- [Aim of the task]: Look at the entries below and reproduce them exactly.

-- Material provided follows --

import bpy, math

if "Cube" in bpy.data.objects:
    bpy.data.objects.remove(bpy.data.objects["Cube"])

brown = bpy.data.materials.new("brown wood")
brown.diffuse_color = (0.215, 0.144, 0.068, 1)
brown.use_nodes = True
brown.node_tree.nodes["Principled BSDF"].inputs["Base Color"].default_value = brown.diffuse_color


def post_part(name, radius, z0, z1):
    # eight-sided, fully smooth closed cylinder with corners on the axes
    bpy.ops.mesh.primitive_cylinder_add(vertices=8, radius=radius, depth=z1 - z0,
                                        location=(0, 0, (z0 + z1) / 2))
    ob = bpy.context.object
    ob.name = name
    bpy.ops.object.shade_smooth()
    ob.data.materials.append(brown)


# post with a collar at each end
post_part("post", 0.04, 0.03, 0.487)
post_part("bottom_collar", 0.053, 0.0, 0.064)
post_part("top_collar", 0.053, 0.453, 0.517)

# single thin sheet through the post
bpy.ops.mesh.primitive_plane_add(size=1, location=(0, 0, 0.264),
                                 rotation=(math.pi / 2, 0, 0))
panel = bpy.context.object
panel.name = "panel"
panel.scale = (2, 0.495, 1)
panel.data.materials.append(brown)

-- Material provided concluded --

- [Task result]:
import bpy, math

if "Cube" in bpy.data.objects:
    bpy.data.objects.remove(bpy.data.objects["Cube"])

brown = bpy.data.materials.new("brown wood")
brown.diffuse_color = (0.215, 0.144, 0.068, 1)
brown.use_nodes = True
brown.node_tree.nodes["Principled BSDF"].inputs["Base Color"].default_value = brown.diffuse_color


def post_part(name, radius, z0, z1):
    # eight-sided, fully smooth closed cylinder with corners on the axes
    bpy.ops.mesh.primitive_cylinder_add(vertices=8, radius=radius, depth=z1 - z0,
                                        location=(0, 0, (z0 + z1) / 2))
    ob = bpy.context.object
    ob.name = name
    bpy.ops.object.shade_smooth()
    ob.data.materials.append(brown)


# post with a collar at each end
post_part("post", 0.04, 0.03, 0.487)
post_part("bottom_collar", 0.053, 0.0, 0.064)
post_part("top_collar", 0.053, 0.453, 0.517)

# single thin sheet through the post
bpy.ops.mesh.primitive_plane_add(size=1, location=(0, 0, 0.264),
                                 rotation=(math.pi / 2, 0, 0))
panel = bpy.context.object
panel.name = "panel"
panel.scale = (2, 0.495, 1)
panel.data.materials.append(brown)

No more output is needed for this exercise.